ACTIVITY. Find the word "colour" below. Copy each line that has it.

[Rendered images with source text]
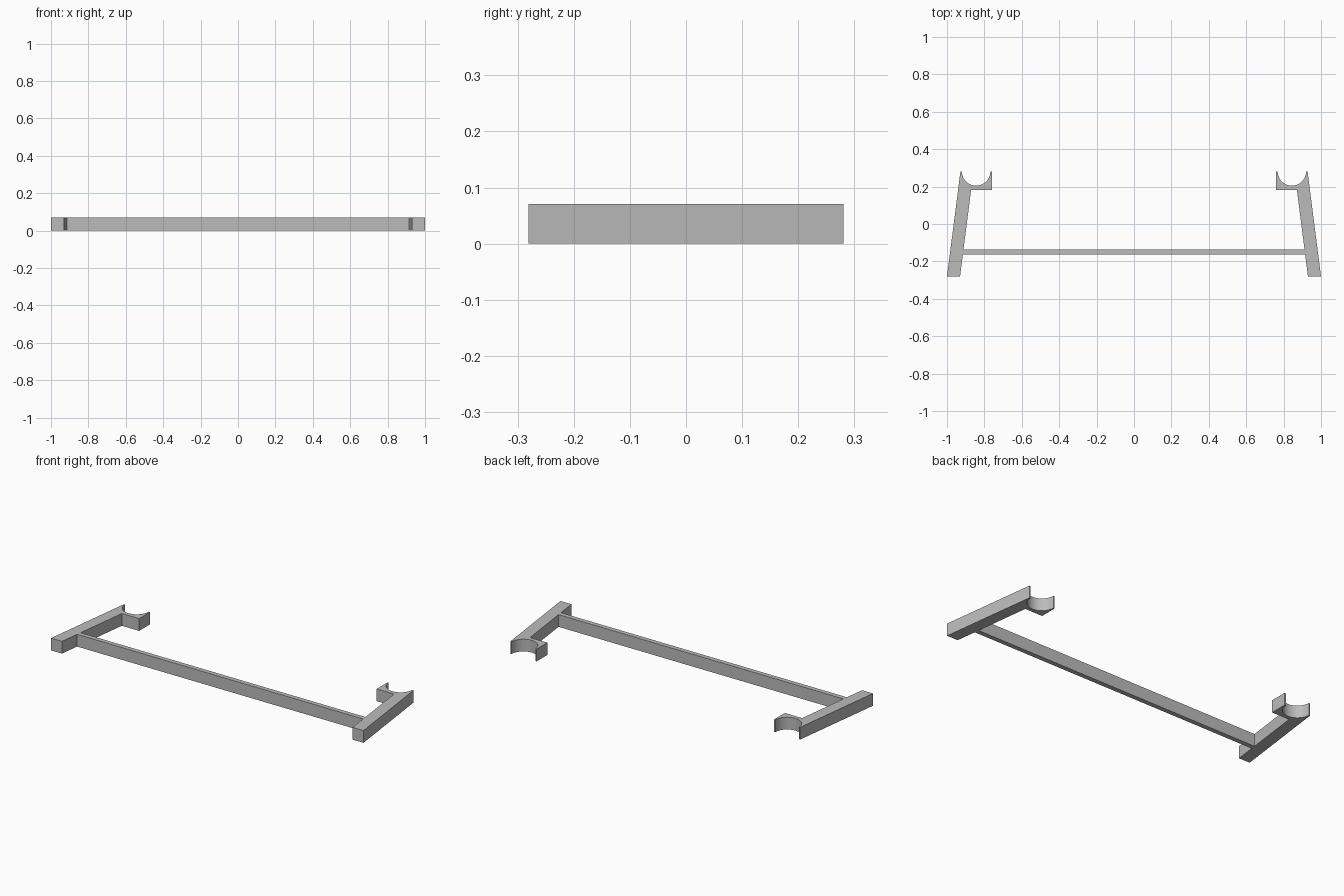
import bpy, bmesh, math

cube = bpy.data.objects.get("Cube")
if cube:
    bpy.data.objects.remove(cube, do_unlink=True)

HEIGHT = 0.071
grey = bpy.data.materials.new("plain grey")
grey.use_nodes = True
colour = (0.5, 0.5, 0.5, 1)
grey.diffuse_color = colour
grey.node_tree.nodes["Principled BSDF"].inputs["Base Color"].default_value = colour


def extrude_outline(name, outline):
    """Raise a counter-clockwise plan outline to the full height."""
    bm = bmesh.new()
    base = bm.faces.new([bm.verts.new((x, y, 0)) for x, y in outline])
    top = bmesh.ops.extrude_face_region(bm, geom=[base])["geom"]
    bmesh.ops.translate(bm, vec=(0, 0, HEIGHT),
                        verts=[v for v in top if isinstance(v, bmesh.types.BMVert)])
    bmesh.ops.recalc_face_normals(bm, faces=bm.faces)
    mesh = bpy.data.meshes.new(name)
    bm.to_mesh(mesh)
    bm.free()
    mesh.materials.append(grey)
    obj = bpy.data.objects.new(name, mesh)
    bpy.context.collection.objects.link(obj)
    bpy.ops.object.select_all(action="DESELECT")
    obj.select_set(True)
    bpy.context.view_layer.objects.active = obj
    bpy.ops.object.shade_smooth_by_angle(angle=math.radians(30))


# Slanted arm with a half-round cradle at its back end
BACK, RADIUS, CENTRE, STEPS = 0.281, 0.076, 0.844, 32
cradle = [(CENTRE + RADIUS * math.cos(a), BACK - RADIUS * math.sin(a))
          for a in (math.pi * i / STEPS for i in range(STEPS + 1))]
arm = [(0.93, -BACK), (1, -BACK), (0.928, BACK)] + cradle + [
    (0.76, BACK), (0.76, 0.182), (0.871, 0.182)]
extrude_outline("left_arm", arm)
extrude_outline("right_arm", [(-x, y) for x, y in reversed(arm)])

# Thin crossbar joining the inner sides of the arms
extrude_outline("crossbar", [(-0.915, -0.164), (0.915, -0.164),
                             (0.912, -0.137), (-0.912, -0.137)])
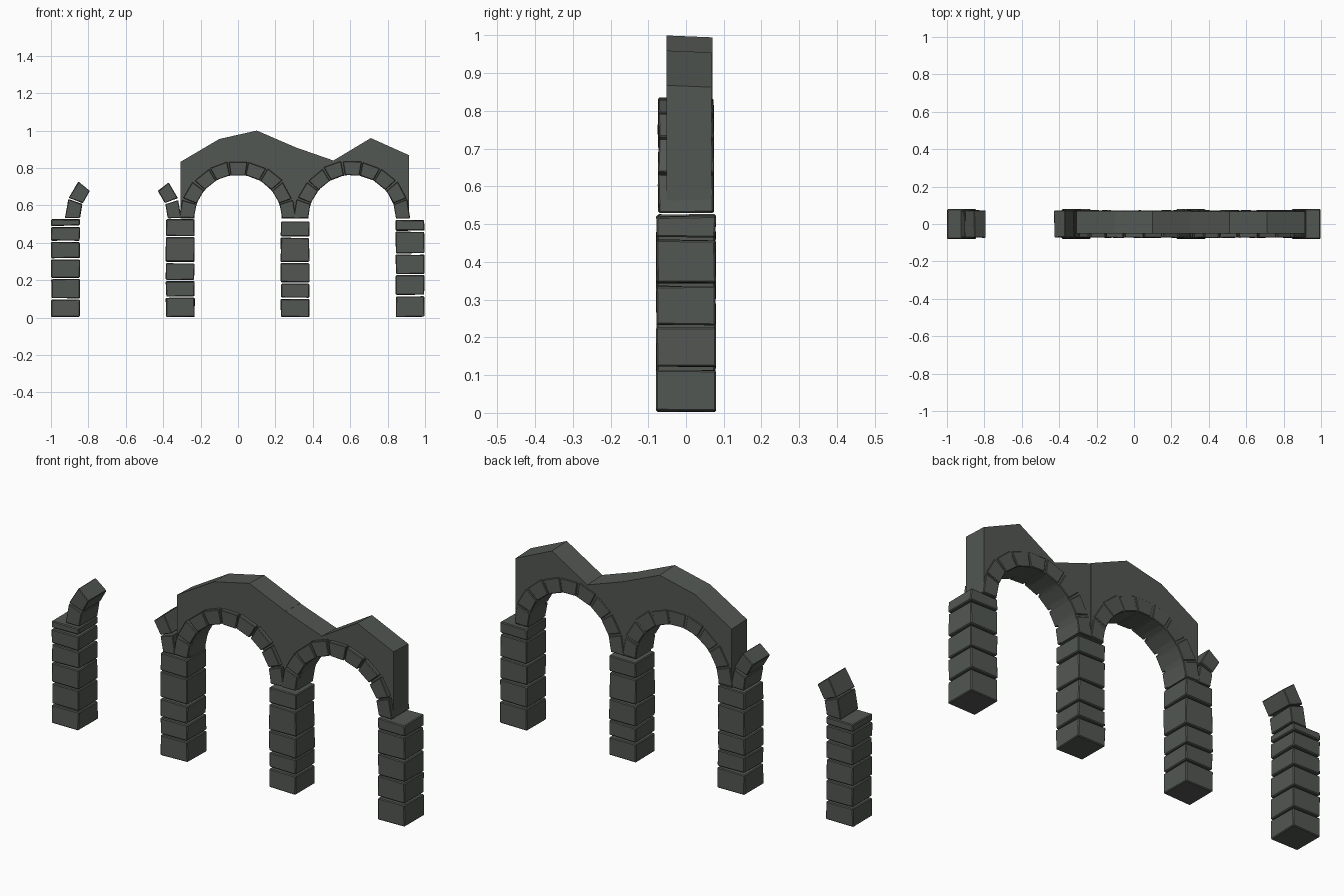
import bpy, bmesh, math, random
from mathutils import Vector

if "Cube" in bpy.data.objects:
    bpy.data.objects.remove(bpy.data.objects["Cube"])

random.seed(4)
stone = bpy.data.materials.new("dark grey stone")
stone.diffuse_color = (0.085, 0.095, 0.085, 1)
stone.use_nodes = True
stone.node_tree.nodes["Principled BSDF"].inputs["Base Color"].default_value = stone.diffuse_color

SPRING, R_IN, R_OUT = 0.525, 0.235, 0.31


def finish(bm, name, bevel=0.0):
    bmesh.ops.recalc_face_normals(bm, faces=bm.faces)
    me = bpy.data.meshes.new(name)
    bm.to_mesh(me)
    bm.free()
    ob = bpy.data.objects.new(name, me)
    bpy.context.collection.objects.link(ob)
    me.materials.append(stone)
    if bevel:
        m = ob.modifiers.new("worn edges", 'BEVEL')
        m.width, m.segments = bevel, 1
    return ob


def prism(bm, outline, y0, y1, jitter=0.0):
    # extrude an (x, z) outline from y0 to y1, with slightly uneven corners
    def j():
        return random.uniform(-jitter, jitter)
    front = [bm.verts.new((x + j(), y0 + j(), z + j())) for x, z in outline]
    back = [bm.verts.new((x + j(), y1 + j(), z + j())) for x, z in outline]
    bm.faces.new(front)
    bm.faces.new(back[::-1])
    n = len(outline)
    for i in range(n):
        k = (i + 1) % n
        bm.faces.new((front[i], back[i], back[k], front[k]))


# pillars of stacked blocks: joint heights per pillar
pillars = {
    -0.922: [0.0, 0.10, 0.21, 0.315, 0.408, 0.488, 0.53],
    -0.309: [0.0, 0.11, 0.198, 0.295, 0.433, 0.53],
    0.305: [0.0, 0.102, 0.185, 0.295, 0.43, 0.518],
    0.92: [0.0, 0.117, 0.23, 0.34, 0.462, 0.525],
}
for i, (cx, joints) in enumerate(pillars.items()):
    bm = bmesh.new()
    for a, b in zip(joints, joints[1:]):
        x0, x1, z0, z1 = cx - 0.076, cx + 0.076, a + 0.004, b - 0.004
        prism(bm, [(x0, z0), (x1, z0), (x1, z1), (x0, z1)], -0.078, 0.078, 0.002)
    finish(bm, f"pillar_{i + 1}", 0.004)


# arch stones: nine wedges per half circle
def arch_stones(name, cx, indices):
    bm = bmesh.new()
    for i in indices:
        a0 = math.radians(180 - 20 * i - random.uniform(0.4, 1.4))
        a1 = math.radians(180 - 20 * (i + 1) + random.uniform(0.4, 1.4))
        ro = R_OUT + random.uniform(-0.004, 0.004)
        pts = [(cx + r * math.cos(a), SPRING + 0.004 + r * math.sin(a))
               for r, a in ((R_IN, a0), (ro, a0), (ro, a1), (R_IN, a1))]
        prism(bm, pts, -0.073, 0.073, 0.002)
    finish(bm, name, 0.003)


arch_stones("broken_arch_stones", -0.61, (0, 1, 7, 8))
arch_stones("middle_arch_stones", 0.0, range(9))
arch_stones("right_arch_stones", 0.61, range(9))


# wall above each arch: half-circle opening below, ruined skyline above
def wall(name, cx, top, y0, y1):
    n, r = 24, R_IN - 0.001
    z0 = SPRING + 0.004
    arc = [(cx - r * math.cos(math.pi * k / n), z0 + r * math.sin(math.pi * k / n))
           for k in range(n + 1)]
    outline = arc + [(cx + 0.305, z0)] + top[::-1] + [(cx - 0.307, z0)]
    bm = bmesh.new()
    prism(bm, outline, y0, y1)
    for v in bm.verts:      # the skyline dips a little towards the back
        if v.co.y > 0 and v.co.z > 0.8:
            v.co.z -= 0.005
    finish(bm, name)


wall("middle_arch_wall", 0.0,
     [(-0.307, 0.833), (-0.10, 0.955), (0.10, 1.0), (0.305, 0.912)], -0.052, 0.07)
wall("right_arch_wall", 0.61,
     [(0.303, 0.912), (0.51, 0.84), (0.71, 0.96), (0.915, 0.868)], -0.052, 0.068)
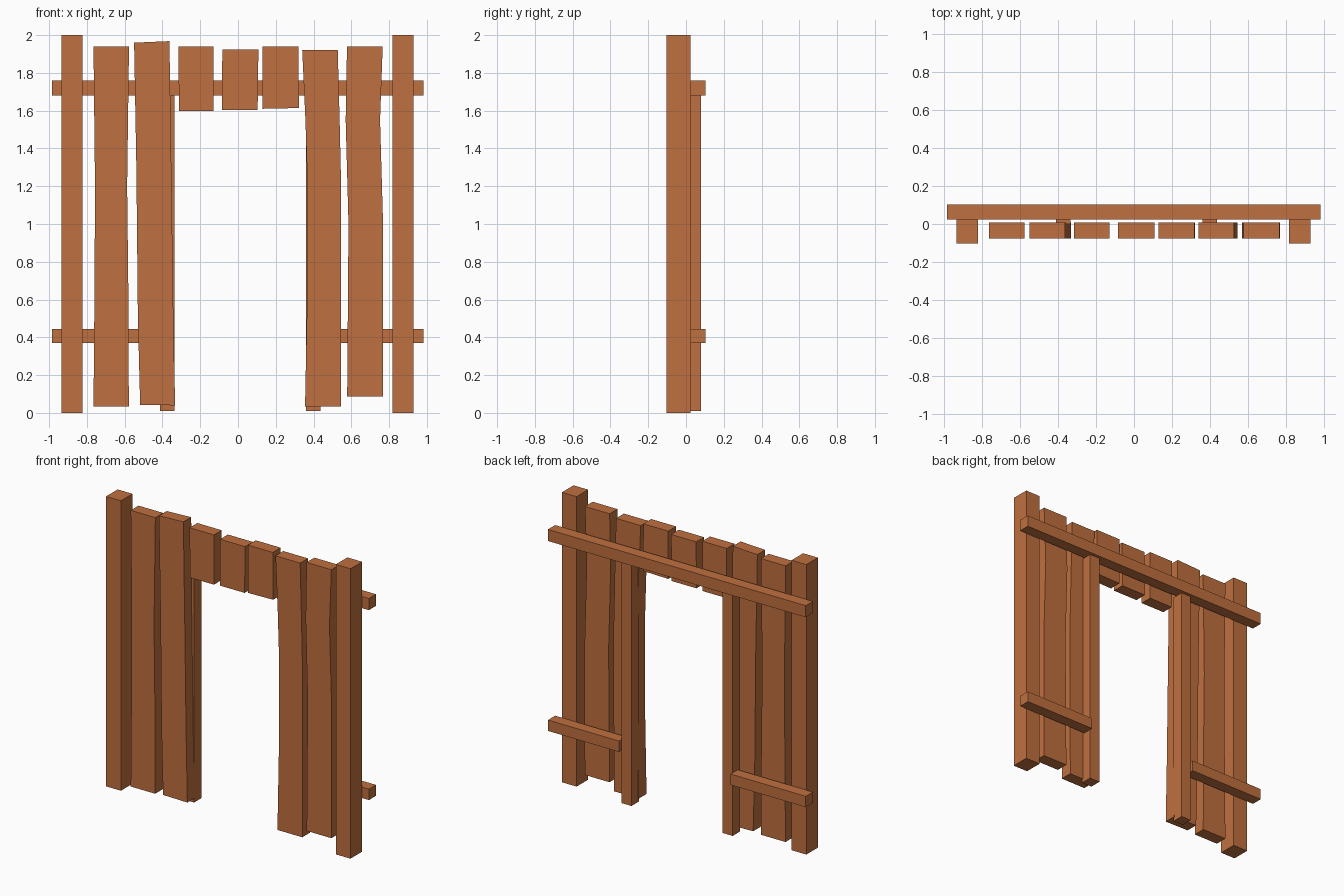
import bpy, bmesh

wood = bpy.data.materials.new("wood")
wood.diffuse_color = (0.52, 0.16, 0.05, 1)


def loft(name, rows, y0, y1):
    """Flat board from rows of (left x, left z, right x, right z), bottom to top."""
    bm = bmesh.new()
    rings = [[bm.verts.new(p) for p in ((xl, y0, zl), (xr, y0, zr), (xr, y1, zr), (xl, y1, zl))]
             for xl, zl, xr, zr in rows]
    for a, b in zip(rings, rings[1:]):
        for i in range(4):
            j = (i + 1) % 4
            bm.faces.new((a[i], a[j], b[j], b[i]))
    bm.faces.new(rings[0][::-1])
    bm.faces.new(rings[-1])
    bmesh.ops.recalc_face_normals(bm, faces=bm.faces)
    me = bpy.data.meshes.new(name)
    bm.to_mesh(me)
    bm.free()
    me.materials.append(wood)
    ob = bpy.data.objects.new(name, me)
    bpy.context.collection.objects.link(ob)
    return ob


def box(name, x0, x1, y0, y1, z0, z1):
    return loft(name, [(x0, z0, x1, z0), (x0, z1, x1, z1)], y0, y1)


# Outer posts
box("left_post", -0.935, -0.822, -0.102, 0.024, 0, 2)
box("right_post", 0.818, 0.93, -0.102, 0.024, 0, 2)

# Studs beside the doorway
box("left_door_stud", -0.412, -0.335, 0.0, 0.08, 0.01, 1.68)
box("right_door_stud", 0.36, 0.438, 0.0, 0.08, 0.01, 1.68)

# Horizontal rails at the back
box("top_rail", -0.985, 0.982, 0.024, 0.102, 1.68, 1.76)
box("left_lower_rail", -0.985, -0.41, 0.024, 0.102, 0.37, 0.445)
box("right_lower_rail", 0.44, 0.982, 0.024, 0.102, 0.37, 0.445)

# Warped planks: rows of left x, left z, right x, right z
planks = {
    "long_plank_1": [(-0.765, 0.035, -0.578, 0.035), (-0.76, 0.6, -0.58, 0.6),
                     (-0.757, 1.2, -0.587, 1.2), (-0.765, 1.94, -0.577, 1.94)],
    "long_plank_2": [(-0.518, 0.043, -0.333, 0.04), (-0.53, 0.5, -0.342, 0.5),
                     (-0.538, 1.3, -0.353, 1.3), (-0.55, 1.96, -0.363, 1.968)],
    "short_plank_1": [(-0.312, 1.597, -0.13, 1.597), (-0.316, 1.94, -0.13, 1.94)],
    "short_plank_2": [(-0.085, 1.603, 0.104, 1.603), (-0.083, 1.923, 0.108, 1.923)],
    "short_plank_3": [(0.13, 1.61, 0.322, 1.614), (0.13, 1.94, 0.32, 1.94)],
    "long_plank_3": [(0.355, 0.035, 0.545, 0.035), (0.366, 0.6, 0.546, 0.6),
                     (0.368, 1.2, 0.546, 1.2), (0.357, 1.55, 0.538, 1.55),
                     (0.34, 1.922, 0.528, 1.922)],
    "long_plank_4": [(0.578, 0.088, 0.767, 0.088), (0.585, 1.0, 0.768, 1.0),
                     (0.57, 1.55, 0.752, 1.55), (0.577, 1.94, 0.766, 1.94)],
}
for name, rows in planks.items():
    loft(name, rows, -0.077, 0.008)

OUTPUT FOR THIS TASK.
colour = (0.5, 0.5, 0.5, 1)
grey.diffuse_color = colour
grey.node_tree.nodes["Principled BSDF"].inputs["Base Color"].default_value = colour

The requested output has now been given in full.